Segment Open

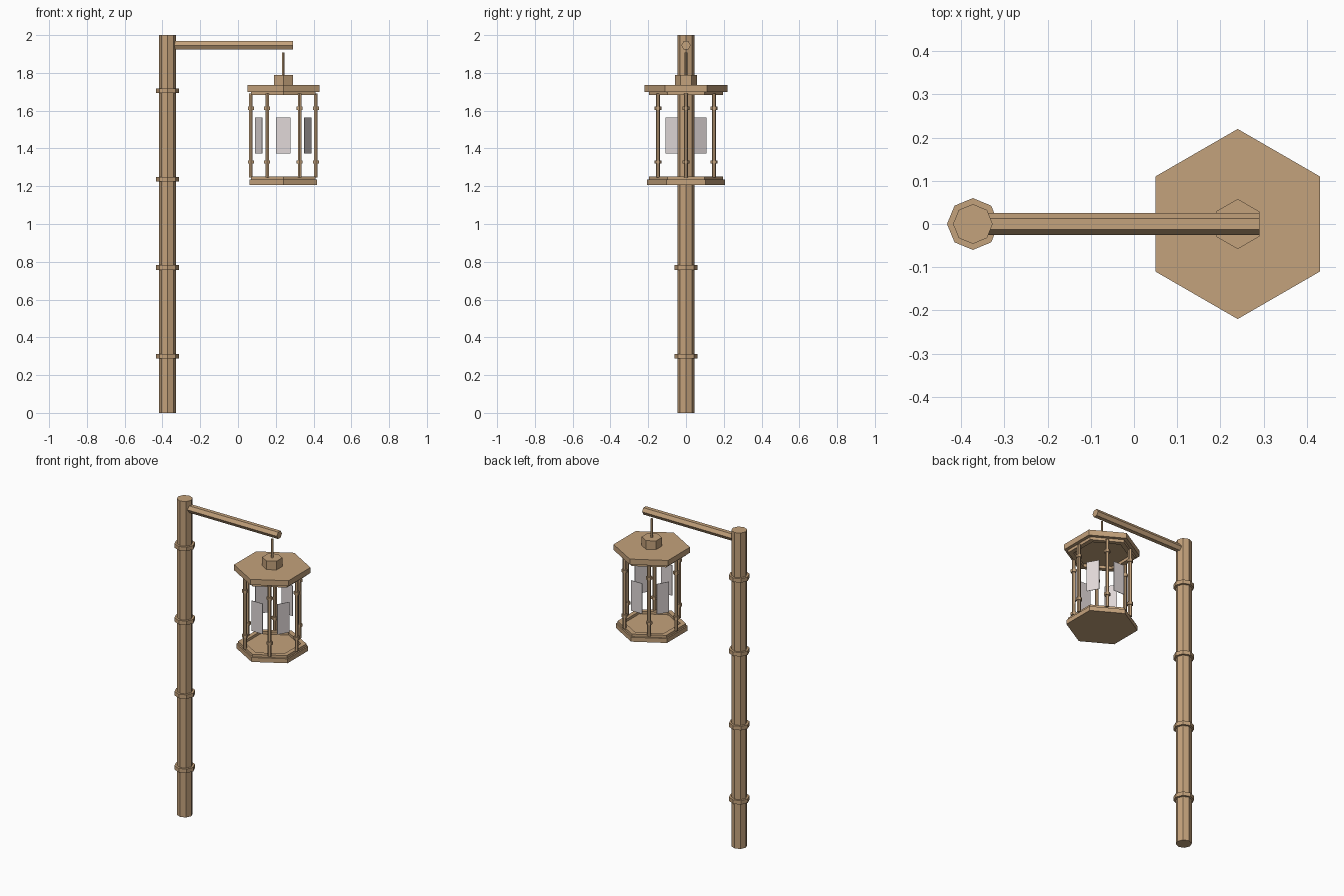
import bpy, bmesh, math
from mathutils import Matrix, Vector

if "Cube" in bpy.data.objects:
    bpy.data.objects.remove(bpy.data.objects["Cube"])


def material(name, rgb):
    m = bpy.data.materials.new(name)
    m.diffuse_color = (*rgb, 1)
    m.use_nodes = True
    m.node_tree.nodes["Principled BSDF"].inputs["Base Color"].default_value = m.diffuse_color
    return m


WOOD = material("bamboo_wood", (0.55, 0.36, 0.20))
PAPER = material("pale_panel", (0.75, 0.69, 0.69))
LX = 0.24       # lantern axis
PX = -0.373     # pole axis


def finish(bm, name, mat):
    bmesh.ops.recalc_face_normals(bm, faces=bm.faces)
    me = bpy.data.meshes.new(name)
    bm.to_mesh(me)
    bm.free()
    me.materials.append(mat)
    ob = bpy.data.objects.new(name, me)
    bpy.context.collection.objects.link(ob)
    return ob


def prism(name, x, y, z0, z1, r, sides, start=0.0):
    """Upright prism with its first corner at angle start."""
    bm = bmesh.new()
    ring = [bm.verts.new((x + r * math.cos(start + math.tau * i / sides),
                          y + r * math.sin(start + math.tau * i / sides), z0))
            for i in range(sides)]
    f = bm.faces.new(ring)
    top = bmesh.ops.extrude_face_region(bm, geom=[f])["geom"]
    bmesh.ops.translate(bm, vec=(0, 0, z1 - z0),
                        verts=[v for v in top if isinstance(v, bmesh.types.BMVert)])
    return finish(bm, name, WOOD)


def hex_frame(name, z0, z1, r_out, r_in):
    """Hollow hexagonal frame."""
    bm = bmesh.new()
    loops = []
    for r, z in ((r_out, z0), (r_out, z1), (r_in, z1), (r_in, z0)):
        loops.append([bm.verts.new((LX + r * math.cos(math.radians(30 + 60 * i)),
                                    r * math.sin(math.radians(30 + 60 * i)), z))
                      for i in range(6)])
    for k in range(4):
        a, b = loops[k], loops[(k + 1) % 4]
        for i in range(6):
            j = (i + 1) % 6
            bm.faces.new((a[i], a[j], b[j], b[i]))
    return finish(bm, name, WOOD)


# Pole with four joint rings
prism("pole", PX, 0, 0, 2, 0.046, 8)
for i, z in enumerate((0.30, 0.77, 1.237, 1.705)):
    prism(f"pole_ring_{i + 1}", PX, 0, z - 0.0125, z + 0.0125, 0.06, 8)

# Horizontal arm, hexagonal with flat top
arm = prism("arm", 0, 0, -0.35, 0.29, 0.025, 6, math.radians(90))
arm.data.transform(Matrix.Translation((0, 0, 1.946)) @ Matrix.Rotation(math.radians(90), 4, 'Y'))

# Hanger, knob, roof and base
H = math.radians(30)
prism("hanger", LX, 0, 1.785, 1.908, 0.007, 6, H)
prism("roof_knob", LX, 0, 1.73, 1.79, 0.058, 6, H)
prism("roof", LX, 0, 1.70, 1.735, 0.22, 6, H)
prism("base", LX, 0, 1.207, 1.235, 0.207, 6, H)
hex_frame("upper_frame", 1.682, 1.70, 0.197, 0.165)
hex_frame("lower_frame", 1.235, 1.251, 0.197, 0.165)

# Six posts with joint rings, and six hanging panels between them
for i in range(6):
    a = math.radians(60 * i)
    x, y = LX + 0.172 * math.cos(a), 0.172 * math.sin(a)
    prism(f"post_{i + 1}", x, y, 1.245, 1.69, 0.011, 6, H)
    for j, z in enumerate((1.328, 1.612)):
        prism(f"post_{i + 1}_ring_{j + 1}", x, y, z - 0.009, z + 0.009, 0.018, 6, H)

    b = a + H
    bm = bmesh.new()
    bmesh.ops.create_cube(bm, size=1)
    bm.transform(Matrix.Translation((LX + 0.15 * math.cos(b), 0.15 * math.sin(b), 1.468))
                 @ Matrix.Rotation(b, 4, 'Z') @ Matrix.Diagonal((0.003, 0.076, 0.192, 1)))
    finish(bm, f"panel_{i + 1}", PAPER)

Segment Closed

▸ Brief:
Whenever a line in the entries above includes the word "data", pull that line out.

▸ Result of this exercise:
if "Cube" in bpy.data.objects:
    bpy.data.objects.remove(bpy.data.objects["Cube"])
    m = bpy.data.materials.new(name)
    me = bpy.data.meshes.new(name)
    ob = bpy.data.objects.new(name, me)
arm.data.transform(Matrix.Translation((0, 0, 1.946)) @ Matrix.Rotation(math.radians(90), 4, 'Y'))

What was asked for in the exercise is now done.